→ Records:
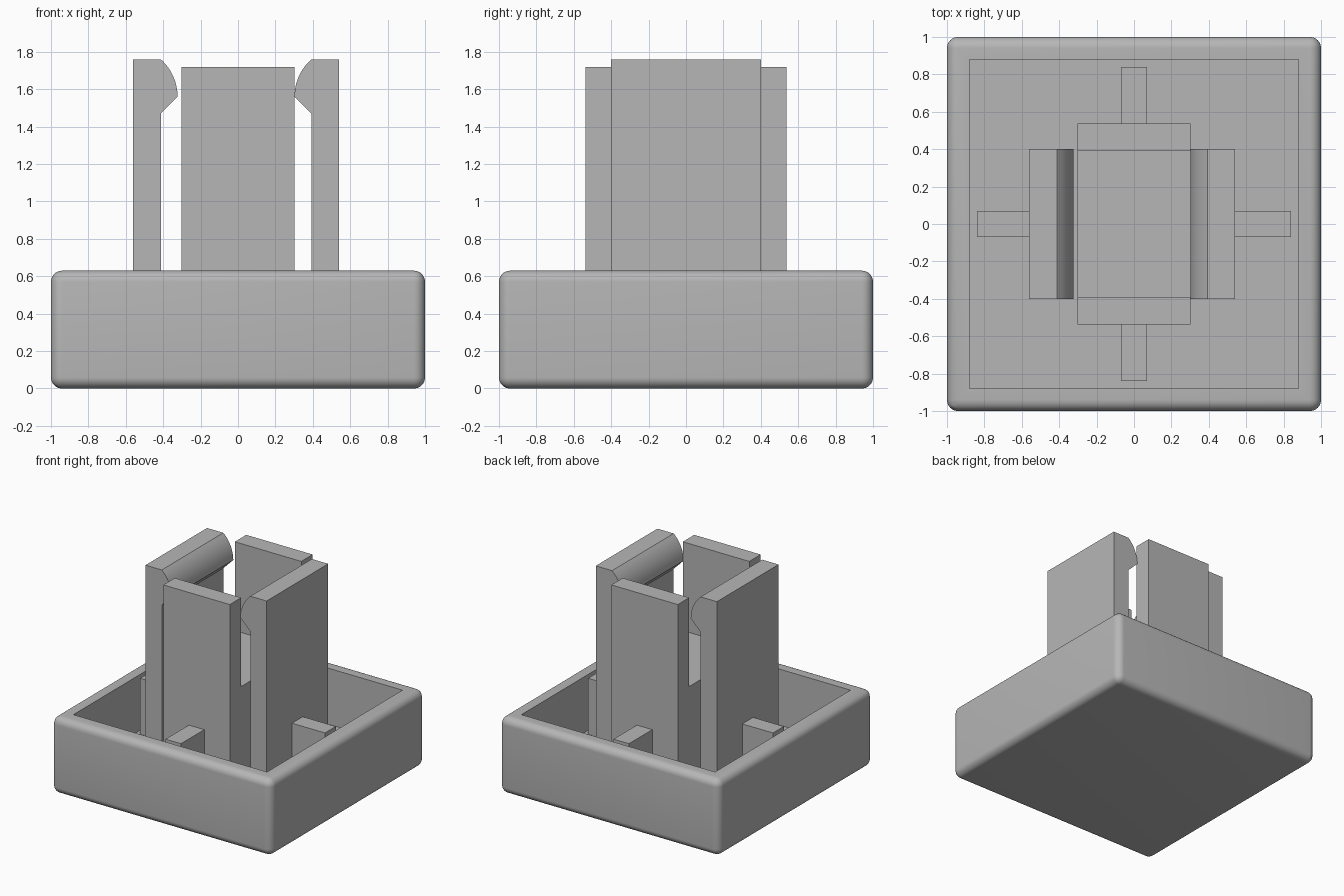
import bpy
import bmesh
from math import cos, sin, acos, radians

cube = bpy.data.objects.get("Cube")
if cube:
    bpy.data.objects.remove(cube, do_unlink=True)

FLOOR, RIM = 0.17, 0.63
WALL = 0.17

grey = bpy.data.materials.new("plain grey")
grey.use_nodes = True
grey.diffuse_color = (0.47, 0.47, 0.47, 1)
bsdf = next(n for n in grey.node_tree.nodes if n.type == "BSDF_PRINCIPLED")
bsdf.inputs["Base Color"].default_value = grey.diffuse_color


def finish(bm, name):
    bmesh.ops.recalc_face_normals(bm, faces=bm.faces)
    mesh = bpy.data.meshes.new(name)
    bm.to_mesh(mesh)
    bm.free()
    obj = bpy.data.objects.new(name, mesh)
    mesh.materials.append(grey)
    bpy.context.collection.objects.link(obj)
    return obj


def block_mesh(low, high):
    bm = bmesh.new()
    bmesh.ops.create_cube(bm, size=1)
    for v in bm.verts:
        for i in range(3):
            v.co[i] = low[i] if v.co[i] < 0 else high[i]
    return bm


def block(name, low, high):
    return finish(block_mesh(low, high), name)


# Open tray: hollowed from above, rounded sides and underside
bm = block_mesh((-1, -1, 0), (1, 1, RIM))
top = max(bm.faces, key=lambda f: f.calc_center_median().z)
bmesh.ops.inset_region(bm, faces=[top], thickness=WALL)
pit = bmesh.ops.extrude_face_region(bm, geom=[top])["geom"]
for v in (g for g in pit if isinstance(g, bmesh.types.BMVert)):
    v.co.z = FLOOR
if top.is_valid:
    bmesh.ops.delete(bm, geom=[top], context="FACES_ONLY")
outer = [e for e in bm.edges
         if all(abs(v.co.x) > 0.99 for v in e.verts)
         and all(abs(v.co.y) > 0.99 for v in e.verts)
         or all(v.co.z < 0.01 for v in e.verts)]
bmesh.ops.bevel(bm, geom=outer, offset=0.06, segments=8, profile=0.5,
                affect="EDGES")
tray = finish(bm, "tray")

# Ribs from the tray walls to the prongs
for side, s in (("left", 1), ("right", -1)):
    a, b = sorted((s * 0.84, s * 0.5))
    block(side + "_rib", (a, -0.07, FLOOR - 0.01), (b, 0.07, RIM))
for side, s in (("back", 1), ("front", -1)):
    a, b = sorted((s * 0.84, s * 0.5))
    block(side + "_rib", (-0.07, a, FLOOR - 0.01), (0.07, b, RIM))

# Plain prongs and the core between them
for side, s in (("back", 1), ("front", -1)):
    a, b = sorted((s * 0.39, s * 0.538))
    block(side + "_prong", (-0.302, a, FLOOR - 0.01), (0.302, b, 1.72))
block("core", (-0.302, -0.39, FLOOR - 0.01), (0.302, 0.39, 0.99))

# Hooked prongs: straight back, rounded lead-in, sloped catch
RADIUS, TIP, CATCH_Z, TOP = 0.267, 0.09, 1.56, 1.76


def hooked_prong(name, s, inner):
    profile = [(0, FLOOR - 0.01), (0.148, FLOOR - 0.01), (0.148, TOP)]
    end = acos((RADIUS - TIP) / RADIUS)
    for i in range(13):
        t = end * (1 - i / 12)
        profile.append((RADIUS - TIP - RADIUS * cos(t),
                        CATCH_Z + (TOP - CATCH_Z) * sin(t) / sin(end)))
    profile.append((0, 1.47))
    bm = bmesh.new()
    face = bm.faces.new([bm.verts.new((s * (inner + d), -0.4, z))
                         for d, z in profile])
    ext = bmesh.ops.extrude_face_region(bm, geom=[face])["geom"]
    bmesh.ops.translate(bm, vec=(0, 0.8, 0),
                        verts=[g for g in ext if isinstance(g, bmesh.types.BMVert)])
    return finish(bm, name)


smooth = [tray,
          hooked_prong("left_hooked_prong", 1, 0.392),
          hooked_prong("right_hooked_prong", -1, 0.413)]

# Smooth the rounded parts, keeping hard edges
bpy.ops.object.select_all(action="DESELECT")
for obj in smooth:
    obj.select_set(True)
bpy.context.view_layer.objects.active = tray
bpy.ops.object.shade_smooth_by_angle(angle=radians(25))
bpy.ops.object.select_all(action="DESELECT")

→ Work task: Word for word, repeat each line of the records, and leave every image out.

→ Response to this exercise:
import bpy
import bmesh
from math import cos, sin, acos, radians

cube = bpy.data.objects.get("Cube")
if cube:
    bpy.data.objects.remove(cube, do_unlink=True)

FLOOR, RIM = 0.17, 0.63
WALL = 0.17

grey = bpy.data.materials.new("plain grey")
grey.use_nodes = True
grey.diffuse_color = (0.47, 0.47, 0.47, 1)
bsdf = next(n for n in grey.node_tree.nodes if n.type == "BSDF_PRINCIPLED")
bsdf.inputs["Base Color"].default_value = grey.diffuse_color


def finish(bm, name):
    bmesh.ops.recalc_face_normals(bm, faces=bm.faces)
    mesh = bpy.data.meshes.new(name)
    bm.to_mesh(mesh)
    bm.free()
    obj = bpy.data.objects.new(name, mesh)
    mesh.materials.append(grey)
    bpy.context.collection.objects.link(obj)
    return obj


def block_mesh(low, high):
    bm = bmesh.new()
    bmesh.ops.create_cube(bm, size=1)
    for v in bm.verts:
        for i in range(3):
            v.co[i] = low[i] if v.co[i] < 0 else high[i]
    return bm


def block(name, low, high):
    return finish(block_mesh(low, high), name)


# Open tray: hollowed from above, rounded sides and underside
bm = block_mesh((-1, -1, 0), (1, 1, RIM))
top = max(bm.faces, key=lambda f: f.calc_center_median().z)
bmesh.ops.inset_region(bm, faces=[top], thickness=WALL)
pit = bmesh.ops.extrude_face_region(bm, geom=[top])["geom"]
for v in (g for g in pit if isinstance(g, bmesh.types.BMVert)):
    v.co.z = FLOOR
if top.is_valid:
    bmesh.ops.delete(bm, geom=[top], context="FACES_ONLY")
outer = [e for e in bm.edges
         if all(abs(v.co.x) > 0.99 for v in e.verts)
         and all(abs(v.co.y) > 0.99 for v in e.verts)
         or all(v.co.z < 0.01 for v in e.verts)]
bmesh.ops.bevel(bm, geom=outer, offset=0.06, segments=8, profile=0.5,
                affect="EDGES")
tray = finish(bm, "tray")

# Ribs from the tray walls to the prongs
for side, s in (("left", 1), ("right", -1)):
    a, b = sorted((s * 0.84, s * 0.5))
    block(side + "_rib", (a, -0.07, FLOOR - 0.01), (b, 0.07, RIM))
for side, s in (("back", 1), ("front", -1)):
    a, b = sorted((s * 0.84, s * 0.5))
    block(side + "_rib", (-0.07, a, FLOOR - 0.01), (0.07, b, RIM))

# Plain prongs and the core between them
for side, s in (("back", 1), ("front", -1)):
    a, b = sorted((s * 0.39, s * 0.538))
    block(side + "_prong", (-0.302, a, FLOOR - 0.01), (0.302, b, 1.72))
block("core", (-0.302, -0.39, FLOOR - 0.01), (0.302, 0.39, 0.99))

# Hooked prongs: straight back, rounded lead-in, sloped catch
RADIUS, TIP, CATCH_Z, TOP = 0.267, 0.09, 1.56, 1.76


def hooked_prong(name, s, inner):
    profile = [(0, FLOOR - 0.01), (0.148, FLOOR - 0.01), (0.148, TOP)]
    end = acos((RADIUS - TIP) / RADIUS)
    for i in range(13):
        t = end * (1 - i / 12)
        profile.append((RADIUS - TIP - RADIUS * cos(t),
                        CATCH_Z + (TOP - CATCH_Z) * sin(t) / sin(end)))
    profile.append((0, 1.47))
    bm = bmesh.new()
    face = bm.faces.new([bm.verts.new((s * (inner + d), -0.4, z))
                         for d, z in profile])
    ext = bmesh.ops.extrude_face_region(bm, geom=[face])["geom"]
    bmesh.ops.translate(bm, vec=(0, 0.8, 0),
                        verts=[g for g in ext if isinstance(g, bmesh.types.BMVert)])
    return finish(bm, name)


smooth = [tray,
          hooked_prong("left_hooked_prong", 1, 0.392),
          hooked_prong("right_hooked_prong", -1, 0.413)]

# Smooth the rounded parts, keeping hard edges
bpy.ops.object.select_all(action="DESELECT")
for obj in smooth:
    obj.select_set(True)
bpy.context.view_layer.objects.active = tray
bpy.ops.object.shade_smooth_by_angle(angle=radians(25))
bpy.ops.object.select_all(action="DESELECT")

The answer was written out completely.